- Yang, S., Jong, S.C.
- Plant disease 1995 v.79 no.10 pp. 998-1002
- Euphorbia, Euphorbia esula, Phalaris arundinacea, Myrothecium verrucaria, weed control, inoculum density, conidia, dew, temperature, age, viability, disease transmission, mycoherbicides

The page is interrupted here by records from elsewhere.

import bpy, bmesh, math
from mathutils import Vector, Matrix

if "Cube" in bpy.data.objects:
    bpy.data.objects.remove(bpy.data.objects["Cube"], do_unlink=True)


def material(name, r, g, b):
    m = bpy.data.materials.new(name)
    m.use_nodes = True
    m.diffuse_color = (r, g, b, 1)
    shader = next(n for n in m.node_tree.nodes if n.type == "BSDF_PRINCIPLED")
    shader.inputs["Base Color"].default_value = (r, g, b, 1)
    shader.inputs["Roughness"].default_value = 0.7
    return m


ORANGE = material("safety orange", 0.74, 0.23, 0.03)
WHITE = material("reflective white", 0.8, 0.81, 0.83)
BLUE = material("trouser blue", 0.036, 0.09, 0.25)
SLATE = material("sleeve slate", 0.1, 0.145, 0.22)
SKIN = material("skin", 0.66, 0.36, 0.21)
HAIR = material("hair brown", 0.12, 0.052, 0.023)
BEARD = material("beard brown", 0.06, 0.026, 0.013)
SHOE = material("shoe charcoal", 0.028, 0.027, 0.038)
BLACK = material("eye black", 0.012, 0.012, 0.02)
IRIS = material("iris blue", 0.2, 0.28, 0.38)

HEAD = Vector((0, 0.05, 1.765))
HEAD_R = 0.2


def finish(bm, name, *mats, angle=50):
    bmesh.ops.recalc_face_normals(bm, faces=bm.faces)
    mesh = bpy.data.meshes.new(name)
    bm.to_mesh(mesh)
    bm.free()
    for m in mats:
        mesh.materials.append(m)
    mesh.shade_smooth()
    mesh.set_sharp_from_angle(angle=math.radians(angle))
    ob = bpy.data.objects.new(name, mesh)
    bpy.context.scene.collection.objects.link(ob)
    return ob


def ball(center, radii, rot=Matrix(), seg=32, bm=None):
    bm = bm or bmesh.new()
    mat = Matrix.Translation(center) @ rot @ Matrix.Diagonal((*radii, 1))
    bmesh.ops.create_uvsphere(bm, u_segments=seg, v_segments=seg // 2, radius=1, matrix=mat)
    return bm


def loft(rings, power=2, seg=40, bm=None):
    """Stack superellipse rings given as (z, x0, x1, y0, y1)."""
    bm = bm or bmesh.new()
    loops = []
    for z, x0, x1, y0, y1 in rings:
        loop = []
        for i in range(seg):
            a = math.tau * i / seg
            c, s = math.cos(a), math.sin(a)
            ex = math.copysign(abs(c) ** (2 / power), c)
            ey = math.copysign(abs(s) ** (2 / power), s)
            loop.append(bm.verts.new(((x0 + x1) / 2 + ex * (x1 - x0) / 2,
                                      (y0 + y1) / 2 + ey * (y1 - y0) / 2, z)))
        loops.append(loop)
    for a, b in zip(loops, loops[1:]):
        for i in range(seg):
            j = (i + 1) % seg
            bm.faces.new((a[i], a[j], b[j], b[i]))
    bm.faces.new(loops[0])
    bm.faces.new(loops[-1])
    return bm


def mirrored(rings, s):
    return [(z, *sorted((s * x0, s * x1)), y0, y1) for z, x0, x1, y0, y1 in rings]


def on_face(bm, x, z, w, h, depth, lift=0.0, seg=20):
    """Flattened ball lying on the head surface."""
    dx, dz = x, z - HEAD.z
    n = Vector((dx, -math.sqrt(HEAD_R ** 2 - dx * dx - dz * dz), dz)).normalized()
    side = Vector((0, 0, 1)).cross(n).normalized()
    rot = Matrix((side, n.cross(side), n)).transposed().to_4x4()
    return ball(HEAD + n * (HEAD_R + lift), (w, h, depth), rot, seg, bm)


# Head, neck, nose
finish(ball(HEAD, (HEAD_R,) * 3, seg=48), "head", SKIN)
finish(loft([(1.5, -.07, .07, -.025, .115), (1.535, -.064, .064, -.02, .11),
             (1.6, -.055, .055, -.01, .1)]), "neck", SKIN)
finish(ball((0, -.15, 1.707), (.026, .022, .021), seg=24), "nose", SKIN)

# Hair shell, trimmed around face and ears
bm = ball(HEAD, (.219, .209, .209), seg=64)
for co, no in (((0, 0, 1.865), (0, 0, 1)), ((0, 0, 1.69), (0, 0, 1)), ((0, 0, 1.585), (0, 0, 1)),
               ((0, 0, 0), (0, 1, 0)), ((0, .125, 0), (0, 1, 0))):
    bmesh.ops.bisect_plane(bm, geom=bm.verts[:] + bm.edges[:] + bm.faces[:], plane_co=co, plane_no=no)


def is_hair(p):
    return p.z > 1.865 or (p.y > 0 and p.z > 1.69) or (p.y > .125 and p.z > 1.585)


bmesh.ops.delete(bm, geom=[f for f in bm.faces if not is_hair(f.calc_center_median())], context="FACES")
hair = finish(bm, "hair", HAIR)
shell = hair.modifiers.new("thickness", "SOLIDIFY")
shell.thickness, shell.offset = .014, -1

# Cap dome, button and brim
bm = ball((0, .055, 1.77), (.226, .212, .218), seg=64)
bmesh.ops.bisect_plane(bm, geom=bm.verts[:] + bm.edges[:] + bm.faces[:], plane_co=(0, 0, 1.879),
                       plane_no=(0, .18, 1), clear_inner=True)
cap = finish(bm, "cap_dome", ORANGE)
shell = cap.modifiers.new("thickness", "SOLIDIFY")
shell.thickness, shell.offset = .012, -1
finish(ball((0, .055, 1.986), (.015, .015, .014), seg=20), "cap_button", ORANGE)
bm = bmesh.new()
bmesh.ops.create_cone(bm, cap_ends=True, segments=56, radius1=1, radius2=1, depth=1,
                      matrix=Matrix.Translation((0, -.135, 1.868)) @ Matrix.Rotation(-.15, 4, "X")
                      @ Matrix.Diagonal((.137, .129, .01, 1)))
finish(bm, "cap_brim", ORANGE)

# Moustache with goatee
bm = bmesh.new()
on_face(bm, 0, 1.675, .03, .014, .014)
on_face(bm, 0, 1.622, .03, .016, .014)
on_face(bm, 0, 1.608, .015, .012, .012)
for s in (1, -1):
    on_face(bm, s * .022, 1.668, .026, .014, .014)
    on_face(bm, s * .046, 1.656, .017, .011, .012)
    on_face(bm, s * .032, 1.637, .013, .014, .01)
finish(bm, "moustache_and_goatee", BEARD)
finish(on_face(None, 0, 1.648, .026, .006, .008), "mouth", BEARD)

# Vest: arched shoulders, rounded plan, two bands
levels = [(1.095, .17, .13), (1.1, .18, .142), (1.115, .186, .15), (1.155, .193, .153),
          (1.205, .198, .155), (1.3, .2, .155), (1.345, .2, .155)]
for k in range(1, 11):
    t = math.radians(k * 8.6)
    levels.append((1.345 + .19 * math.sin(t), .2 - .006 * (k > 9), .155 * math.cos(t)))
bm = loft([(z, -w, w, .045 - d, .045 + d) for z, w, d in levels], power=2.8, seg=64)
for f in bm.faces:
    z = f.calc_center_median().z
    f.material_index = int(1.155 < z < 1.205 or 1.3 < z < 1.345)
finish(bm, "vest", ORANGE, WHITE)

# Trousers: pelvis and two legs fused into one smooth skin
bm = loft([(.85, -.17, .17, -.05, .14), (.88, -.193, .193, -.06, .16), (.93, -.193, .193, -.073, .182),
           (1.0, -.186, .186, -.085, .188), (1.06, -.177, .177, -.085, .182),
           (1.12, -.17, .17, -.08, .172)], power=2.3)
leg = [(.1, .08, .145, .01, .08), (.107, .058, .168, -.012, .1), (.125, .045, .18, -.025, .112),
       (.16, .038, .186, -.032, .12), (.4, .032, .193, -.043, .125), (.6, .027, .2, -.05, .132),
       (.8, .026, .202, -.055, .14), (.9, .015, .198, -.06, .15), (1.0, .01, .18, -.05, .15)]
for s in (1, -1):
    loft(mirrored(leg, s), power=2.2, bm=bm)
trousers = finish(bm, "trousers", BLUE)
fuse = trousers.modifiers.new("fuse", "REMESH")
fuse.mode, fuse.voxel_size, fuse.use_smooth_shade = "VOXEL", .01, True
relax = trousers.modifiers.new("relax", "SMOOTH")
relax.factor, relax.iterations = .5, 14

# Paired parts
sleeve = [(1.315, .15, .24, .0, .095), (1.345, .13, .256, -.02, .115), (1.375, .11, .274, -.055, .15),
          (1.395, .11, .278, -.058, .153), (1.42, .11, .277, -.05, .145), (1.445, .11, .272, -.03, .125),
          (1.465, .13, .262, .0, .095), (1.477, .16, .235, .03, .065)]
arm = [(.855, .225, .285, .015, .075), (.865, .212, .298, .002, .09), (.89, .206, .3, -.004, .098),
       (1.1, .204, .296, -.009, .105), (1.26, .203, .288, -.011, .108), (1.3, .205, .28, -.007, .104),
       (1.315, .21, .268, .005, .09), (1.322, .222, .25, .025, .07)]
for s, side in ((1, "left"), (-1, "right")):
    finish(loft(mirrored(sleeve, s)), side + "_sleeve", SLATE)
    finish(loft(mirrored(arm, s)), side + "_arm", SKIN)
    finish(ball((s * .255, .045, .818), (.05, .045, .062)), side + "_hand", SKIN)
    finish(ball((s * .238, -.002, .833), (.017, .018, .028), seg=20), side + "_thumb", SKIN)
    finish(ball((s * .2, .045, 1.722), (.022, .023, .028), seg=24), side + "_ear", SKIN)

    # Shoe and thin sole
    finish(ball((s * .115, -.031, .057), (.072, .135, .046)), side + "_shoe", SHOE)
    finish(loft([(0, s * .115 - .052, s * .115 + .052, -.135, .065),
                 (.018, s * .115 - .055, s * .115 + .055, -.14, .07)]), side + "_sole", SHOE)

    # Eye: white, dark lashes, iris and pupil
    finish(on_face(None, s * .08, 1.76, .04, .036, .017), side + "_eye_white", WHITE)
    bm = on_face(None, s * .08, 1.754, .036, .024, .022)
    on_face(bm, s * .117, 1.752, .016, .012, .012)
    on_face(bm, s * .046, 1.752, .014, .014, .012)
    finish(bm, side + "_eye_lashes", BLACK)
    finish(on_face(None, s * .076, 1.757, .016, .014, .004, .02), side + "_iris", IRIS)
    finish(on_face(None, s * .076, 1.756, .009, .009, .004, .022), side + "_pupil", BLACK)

- Leafy spurge (Euphorbia esula) inoculated with Myrothecium verrucaria had dead tops or shoots with blackened stems and blackened, curled, or wilted leaves. On leaves, circular spots with light brown centers and dark brown margins were produced. Pathogenicity was greatly affected by the conidial concentration and dew temperature, but not by the age of cultures from which conidia were used for inoculation. Conidia stored in sucrose solution at 4 degrees C were viable for more than 14 months. Myrothecium verrucaria did not spread from diseased plants to healthy plants, even when the healthy plants touched the diseased plants in the dew tent for 7 days. Four-week-old or younger seedlings of leafy spurge grown from seeds were killed with one inoculation, but repeated inoculations were required to kill older plants. Pathogenicity tests on 89 collections of nine species of Euphorbia and on reed canarygrass (Phalaris arundinacea) showed that the pathogen severely infected all collections tested. The susceptibility of E. corollata, E. cyathophora, E. cyparissias, E. helioscopia, E. heterophylla, E. lathyrus, E. marginata Pursh varigata, E. virgata, and reed canarygrass to M. verrucaria is reported for the first time.